- Stretch & Contract: using hinging movements allows the glutes and hamstrings to lengthen through their full range of motion. This is important when we start to talk about glute function.
When flexion of the hips occurs, the stretching of the hamstrings and glutes, the only option the glutes have left is to contract and extend the hips. Think of the coaching cue, hips back. Any exercise that is loaded at the front will emphasise this stretching of the hamstrings and glutes. However, to get your glutes really firing, the focus should be on lowering the weight slowly and then making that hip extension fast and powerful. You’re looking at 3-5 seconds on the way down then fast up.
Exercises such as deadlifts, glute bridges, hip thrusts and cable pull throughs are great for targeting this movement. You should be looking at higher reps, 15-20, to really target the glutes.
- Keep The Tension: any tension that is lost from the body means that any force you can produce is lost. That is why the muscles that stabilise your spine are so important. Keeping this tension allows the hips to fully flex and extend. No one who angry catted (arching in the spine) on a deadlift or turned a squat into a slut drop ever lifted to their maximum without hurting themselves. The people who stay tight lift heavy.
- Kettlebell Swings: using kettlebell swings are great for getting the glutes firing and strengthening your posterior chain.. They stimulate the intrafusal muscle fibres of your body.

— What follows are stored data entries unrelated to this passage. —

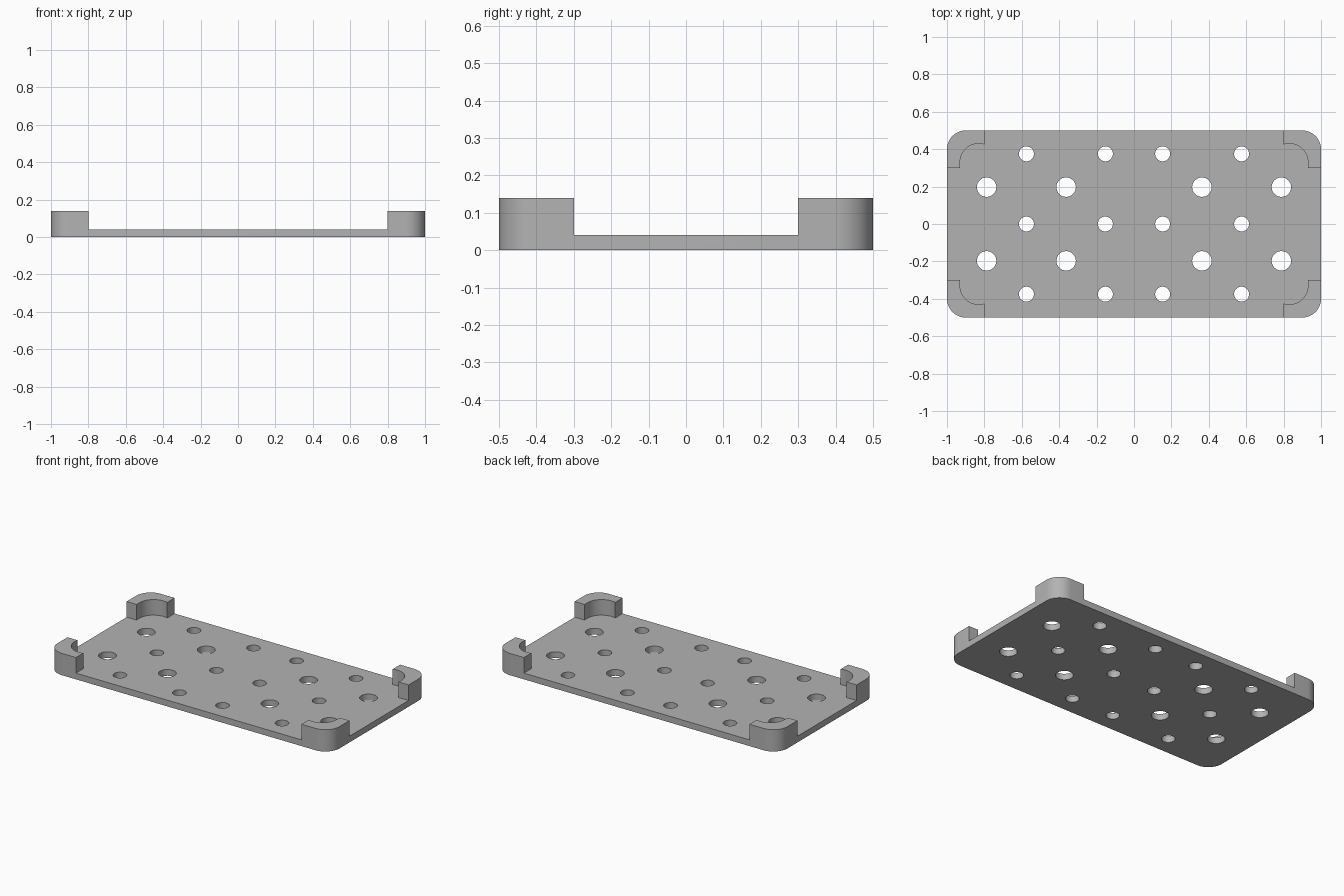
import bpy, bmesh
from math import sin, cos, pi

cube = bpy.data.objects.get("Cube")
if cube:
    bpy.data.objects.remove(cube)

TOP, FLOOR = 0.14, 0.04

grey = bpy.data.materials.new("plain grey")
grey.use_nodes = True
grey.diffuse_color = (0.45, 0.45, 0.45, 1)
grey.node_tree.nodes["Principled BSDF"].inputs["Base Color"].default_value = (0.45, 0.45, 0.45, 1)


def arc(cx, cy, r, start, end, n):
    steps = [start + (end - start) * i / n for i in range(n + 1)]
    return [(cx + r * cos(a), cy + r * sin(a)) for a in steps]


def four_way(points):
    """Mirror a first-quadrant outline into all quadrants as one closed loop."""
    loop = []
    for sx, sy, order in ((1, 1, 1), (-1, 1, -1), (-1, -1, 1), (1, -1, -1)):
        loop += [(sx * x, sy * y) for x, y in points[::order]]
    return loop


def extruded(name, loops, low, high):
    """Solid from 2D outlines; inner outlines become holes."""
    curve = bpy.data.curves.new(name, 'CURVE')
    curve.dimensions = '2D'
    curve.fill_mode = 'BOTH'
    curve.extrude = (high - low) / 2
    for loop in loops:
        spline = curve.splines.new('POLY')
        spline.points.add(len(loop) - 1)
        for p, (x, y) in zip(spline.points, loop):
            p.co = (x, y, 0, 1)
        spline.use_cyclic_u = True
    temp = bpy.data.objects.new(name + "_outline", curve)
    bpy.context.collection.objects.link(temp)
    mesh = bpy.data.meshes.new_from_object(
        temp.evaluated_get(bpy.context.evaluated_depsgraph_get()))
    bpy.data.objects.remove(temp)
    bm = bmesh.new()
    bm.from_mesh(mesh)
    bmesh.ops.translate(bm, verts=bm.verts, vec=(0, 0, (low + high) / 2))
    bmesh.ops.remove_doubles(bm, verts=bm.verts, dist=1e-5)
    bmesh.ops.recalc_face_normals(bm, faces=bm.faces)
    bm.to_mesh(mesh)
    bm.free()
    obj = bpy.data.objects.new(name, mesh)
    bpy.context.collection.objects.link(obj)
    mesh.materials.clear()
    mesh.materials.append(grey)
    return obj


# Rounded slab with small and large through holes
outline = four_way(arc(0.9, 0.4, 0.1, 0, pi / 2, 12))
small = [(x, y, 0.04) for x in (-0.575, -0.153, 0.153, 0.575) for y in (-0.375, 0, 0.375)]
large = [(x, y, 0.052) for x in (-0.788, -0.363, 0.363, 0.788) for y in (-0.197, 0.197)]
holes = [arc(x, y, r, 0, 2 * pi, 32)[:-1] for x, y, r in small + large]
tray = extruded("tray", [outline] + holes, 0, TOP)

# Cutter that clears the middle and leaves four scooped corner posts
scoop = arc(0.83, 0.33, 0.1, 0, pi / 2 + 0.305, 16)
pocket = [(1.2, 0.3), (0.93, 0.3)] + scoop + [(0.8, 0.7)]
cutter = extruded("pocket_cutter", [four_way(pocket)], FLOOR, TOP + 0.1)
cutter.hide_render = True

cut = tray.modifiers.new("pocket", 'BOOLEAN')
cut.operation = 'DIFFERENCE'
cut.solver = 'EXACT'
cut.object = cutter
bpy.ops.object.select_all(action='DESELECT')
bpy.context.view_layer.objects.active = tray
tray.select_set(True)
bpy.ops.object.modifier_apply(modifier=cut.name)
bpy.data.objects.remove(cutter)
bpy.ops.object.shade_smooth_by_angle(angle=pi / 6)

These muscle fibres are responsible for monitoring the amount and rate of change in length of a muscle. Simply put, it wakes up your hamstrings and glutes before lifting.
- Stop Your Knees Collapsing: stopping your knees collapsing will automatically improve glute activation. Whenever your knees collapse, the glutes and hips lose a lot of their contractile capabilities.
To avoid this, you should be aiming to keep your knees following your toes and screwing your feet into the floor. Simple exercises to help with this can be banded squats. Keep the reps high, 15-20, and feel the burn in your glutes.
- Are You Symmetrical: nearly everyone on the planet has one side stronger than the other. This just comes from the contralateral effect which is seen in many activities such as jumping and throwing. It’s nothing major, as long as it’s managed. The rule of thumb is if you have one dominant arm, the opposite bum cheek is your weakest.
Fixing this type of imbalance can be tricky. Isolating the weak glute comes from performing single leg exercises. We’re talking single leg deadlifts, hip thrusts or split squats. If you have not done these before, they can be very technical, so you may just want to use lighter loads on your squats. The emphasis then should be to focus on squeezing both glutes equally and reducing any shift to the side of the stronger glute.
After reading all of the exercises I’ve mentioned throughout this article, they should become a staple of your workouts. Not all have to be performed in the main portion of your workout, but at a bare minimum, they should be added into your warm ups. Trust me, after training your glutes to fire you will start to see a much improved performance in your deadlifts and squats.
As always, any questions drop me an email at firstname.lastname@example.org.
Thanks for reading,